*This contains some spoilers about the film You Were Never Really Here
“That was an incredible movie but I don’t know if I can watch it again” was my immediate response as the final credits rolled for Lynne Ramsay’s film, You Were Never Really Here.
I didn’t know much about the film before going into it, other than this brief description I read from Rotten Tomatoes:
“A traumatized veteran, unafraid of violence, tracks down missing girls for a living. When a job spins out of control, Joe’s nightmares overtake him as a conspiracy is uncovered leading to what may be his death trip or his awakening.”
As I sat through the film, I was continually amazed at Phoenix’s performance and the cinematography and how they stunningly portrayed the lead character, Joe, and the effects of unresolved trauma and PTSD.
Trauma and PTSD can result in sudden flashbacks and memories that not only hijack your mind but also your body. These are not like typical memories with a beginning, middle, and end; like when you remember your first kiss or your trip to the grocery store this week. In those memories there is a clear beginning of the story, middle of the story, and end of the story that your mind constructs. With traumatic flashbacks, your memories flood your brain and hijack your body. It is like the thing from your past is now your present.
Ramsay demonstrated this beautifully and disturbingly in her film. We do not see a beginning, middle, and end explaining that Joe suffered abuse as a child.
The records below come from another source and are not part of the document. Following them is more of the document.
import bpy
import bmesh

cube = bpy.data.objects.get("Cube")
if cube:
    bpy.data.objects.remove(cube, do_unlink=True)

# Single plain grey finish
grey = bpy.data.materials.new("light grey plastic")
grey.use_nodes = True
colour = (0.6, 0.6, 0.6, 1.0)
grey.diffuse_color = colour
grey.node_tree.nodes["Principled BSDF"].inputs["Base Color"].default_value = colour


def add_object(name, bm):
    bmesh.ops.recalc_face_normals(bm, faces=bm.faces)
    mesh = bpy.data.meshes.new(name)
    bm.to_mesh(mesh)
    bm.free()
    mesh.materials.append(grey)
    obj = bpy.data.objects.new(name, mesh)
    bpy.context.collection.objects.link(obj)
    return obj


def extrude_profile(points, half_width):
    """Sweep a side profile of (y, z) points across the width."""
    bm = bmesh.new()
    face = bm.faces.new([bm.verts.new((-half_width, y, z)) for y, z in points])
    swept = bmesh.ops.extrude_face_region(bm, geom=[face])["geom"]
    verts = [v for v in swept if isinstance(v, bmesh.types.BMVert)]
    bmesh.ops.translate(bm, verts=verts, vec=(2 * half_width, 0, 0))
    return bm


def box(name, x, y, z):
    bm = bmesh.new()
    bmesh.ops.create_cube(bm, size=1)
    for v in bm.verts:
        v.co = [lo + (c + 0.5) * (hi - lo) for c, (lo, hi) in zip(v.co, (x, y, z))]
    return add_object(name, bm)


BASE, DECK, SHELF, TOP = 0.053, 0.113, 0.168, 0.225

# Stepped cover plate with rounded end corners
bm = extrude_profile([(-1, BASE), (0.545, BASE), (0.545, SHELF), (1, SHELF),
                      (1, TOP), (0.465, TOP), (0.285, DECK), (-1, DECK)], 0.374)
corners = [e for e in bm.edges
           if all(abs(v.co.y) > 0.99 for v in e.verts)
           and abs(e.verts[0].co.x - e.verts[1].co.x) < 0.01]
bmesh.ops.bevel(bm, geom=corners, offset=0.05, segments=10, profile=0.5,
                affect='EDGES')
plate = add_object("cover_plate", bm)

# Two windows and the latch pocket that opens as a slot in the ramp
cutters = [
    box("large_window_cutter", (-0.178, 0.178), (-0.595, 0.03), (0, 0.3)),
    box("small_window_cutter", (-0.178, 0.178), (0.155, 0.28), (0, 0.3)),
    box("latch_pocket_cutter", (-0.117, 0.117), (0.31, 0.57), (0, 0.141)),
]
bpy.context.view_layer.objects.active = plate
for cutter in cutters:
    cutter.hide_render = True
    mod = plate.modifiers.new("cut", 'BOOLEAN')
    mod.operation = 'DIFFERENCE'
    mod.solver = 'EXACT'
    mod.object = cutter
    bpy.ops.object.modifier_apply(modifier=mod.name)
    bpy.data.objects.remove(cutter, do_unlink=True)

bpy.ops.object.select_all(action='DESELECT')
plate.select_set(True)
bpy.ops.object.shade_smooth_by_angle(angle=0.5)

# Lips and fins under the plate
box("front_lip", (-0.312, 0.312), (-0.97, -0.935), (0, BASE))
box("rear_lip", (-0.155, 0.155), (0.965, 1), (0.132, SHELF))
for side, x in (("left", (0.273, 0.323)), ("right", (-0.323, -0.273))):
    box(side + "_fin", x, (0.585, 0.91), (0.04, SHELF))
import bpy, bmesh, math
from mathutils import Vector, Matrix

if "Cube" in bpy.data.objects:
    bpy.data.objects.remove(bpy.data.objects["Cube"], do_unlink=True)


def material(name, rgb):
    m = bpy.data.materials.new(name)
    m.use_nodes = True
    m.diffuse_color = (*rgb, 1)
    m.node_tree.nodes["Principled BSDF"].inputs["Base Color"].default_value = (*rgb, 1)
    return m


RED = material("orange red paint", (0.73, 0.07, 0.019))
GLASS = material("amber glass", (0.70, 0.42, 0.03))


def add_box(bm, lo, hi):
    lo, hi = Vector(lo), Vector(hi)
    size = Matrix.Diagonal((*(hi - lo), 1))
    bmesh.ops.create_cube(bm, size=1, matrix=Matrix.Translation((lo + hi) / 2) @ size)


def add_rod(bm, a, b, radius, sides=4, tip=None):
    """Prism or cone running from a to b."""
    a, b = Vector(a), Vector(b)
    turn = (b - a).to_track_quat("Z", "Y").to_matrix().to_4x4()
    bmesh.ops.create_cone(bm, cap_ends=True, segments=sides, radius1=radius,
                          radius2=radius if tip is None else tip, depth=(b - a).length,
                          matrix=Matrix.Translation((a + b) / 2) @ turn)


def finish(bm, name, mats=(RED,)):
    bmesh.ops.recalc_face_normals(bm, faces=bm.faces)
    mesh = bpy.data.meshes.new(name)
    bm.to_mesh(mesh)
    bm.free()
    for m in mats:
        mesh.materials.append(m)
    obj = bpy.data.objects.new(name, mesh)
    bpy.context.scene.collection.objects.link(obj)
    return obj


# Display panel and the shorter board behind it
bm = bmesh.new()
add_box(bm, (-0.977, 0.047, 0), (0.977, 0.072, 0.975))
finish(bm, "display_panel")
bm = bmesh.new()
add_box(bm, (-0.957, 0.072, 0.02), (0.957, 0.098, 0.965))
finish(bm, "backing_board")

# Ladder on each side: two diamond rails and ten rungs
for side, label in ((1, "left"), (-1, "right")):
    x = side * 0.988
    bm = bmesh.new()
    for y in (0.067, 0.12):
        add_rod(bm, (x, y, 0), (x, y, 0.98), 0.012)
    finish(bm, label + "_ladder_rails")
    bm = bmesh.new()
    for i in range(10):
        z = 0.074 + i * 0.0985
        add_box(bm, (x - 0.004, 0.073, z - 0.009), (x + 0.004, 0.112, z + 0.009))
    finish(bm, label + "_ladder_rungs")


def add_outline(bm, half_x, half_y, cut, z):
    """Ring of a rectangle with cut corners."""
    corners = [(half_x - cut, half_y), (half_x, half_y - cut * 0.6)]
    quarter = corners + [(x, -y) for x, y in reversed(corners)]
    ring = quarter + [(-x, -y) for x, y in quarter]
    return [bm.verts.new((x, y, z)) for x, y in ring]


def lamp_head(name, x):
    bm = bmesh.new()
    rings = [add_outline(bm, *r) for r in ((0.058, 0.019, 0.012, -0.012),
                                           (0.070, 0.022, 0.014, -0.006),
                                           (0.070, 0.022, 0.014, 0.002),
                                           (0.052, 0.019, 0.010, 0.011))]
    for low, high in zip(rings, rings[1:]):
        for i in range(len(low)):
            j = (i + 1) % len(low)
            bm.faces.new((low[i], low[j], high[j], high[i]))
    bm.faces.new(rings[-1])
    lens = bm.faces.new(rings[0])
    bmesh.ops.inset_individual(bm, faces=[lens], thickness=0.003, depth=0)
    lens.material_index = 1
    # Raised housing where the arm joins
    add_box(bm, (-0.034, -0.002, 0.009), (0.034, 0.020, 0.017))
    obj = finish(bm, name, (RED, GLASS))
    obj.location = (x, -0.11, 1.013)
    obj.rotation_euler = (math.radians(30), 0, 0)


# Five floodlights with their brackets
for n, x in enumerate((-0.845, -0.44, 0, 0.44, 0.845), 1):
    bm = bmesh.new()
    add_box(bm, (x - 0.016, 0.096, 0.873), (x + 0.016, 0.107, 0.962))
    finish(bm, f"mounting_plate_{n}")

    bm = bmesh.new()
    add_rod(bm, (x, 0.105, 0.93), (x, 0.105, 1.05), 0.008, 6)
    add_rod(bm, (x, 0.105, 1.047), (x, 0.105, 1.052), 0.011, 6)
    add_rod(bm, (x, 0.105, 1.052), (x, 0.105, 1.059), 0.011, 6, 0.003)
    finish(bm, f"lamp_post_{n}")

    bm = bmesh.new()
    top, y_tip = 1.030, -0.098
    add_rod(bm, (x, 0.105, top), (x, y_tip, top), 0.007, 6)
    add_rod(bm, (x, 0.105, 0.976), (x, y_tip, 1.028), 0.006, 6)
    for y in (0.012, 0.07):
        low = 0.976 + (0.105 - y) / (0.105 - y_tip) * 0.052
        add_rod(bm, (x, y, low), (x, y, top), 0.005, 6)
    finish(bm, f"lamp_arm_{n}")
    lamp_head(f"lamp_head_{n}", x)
Rather, we see sporadic flashbacks as he’s going about his day that allow us to piece this together. We do not see the whole picture, only fragments. With trauma, this is often the case.
In a way, the film explains trauma and its effects not through a direct lesson but rather experiential learning. We are able to enter, in a small way, into Joe’s tortured and muddled brain, and get a glimpse of what living with PTSD is like by getting inside Joe’s head.
Not only does the film deal with Joe’s PTSD but also with the trauma engulfing the girl he is hired to rescue, Nina. Nina is the daughter of a senator who runs away and who the senator believes trapped in an underage prostitution ring. As Joe hunts down the people who have taken her, and looks for Nina, his memories only become stronger and intrude into his present day, making it hard to distinguish between reality and insanity.
Joe finds Nina and rescues her from a child trafficking house. Later on, we find that she is caught up in a larger scheme where politicians pay for underage girls and even trade them among one another. In various scenes we hear Nina counting down from 40 to herself, a possible dissociative defense mechanism so that she does not have to engage with the brutal and evil harm that is being done to her. As she does this, a similar defense that we see Joe employed and employs, we recognize that in those moments they aren’t really there but also, because of their trauma, are not really able to be there in the present either.
We also see a beautiful depiction of Joe coming outside of his own pain to save Nina. In his despair, at the point of almost ending his life, he sees the image of Nina before him, lost and floating. In that moment, rather than sinking into his own personal hell, he gasps for life, recognizing he must save her and in order to do that, must come out of himself and his own hell.
The movie ends on a confusing note where we see these two individuals, a man and a girl who fought to survive hellish pain and abuse, sitting at a diner. Both seem so far away yet also able to bring one another back into reality. What happens next, however, is left to the imagination.
I thought the film was brilliantly disturbing and demonstrated the impact of trauma on a person; how past pain impacts the present. Ramsay’s style is unique and tells the story not just through dialogue and plot but through experience. I recommend watching this film but you may only be able to watch it once because of how emotionally and psychologically intense it is.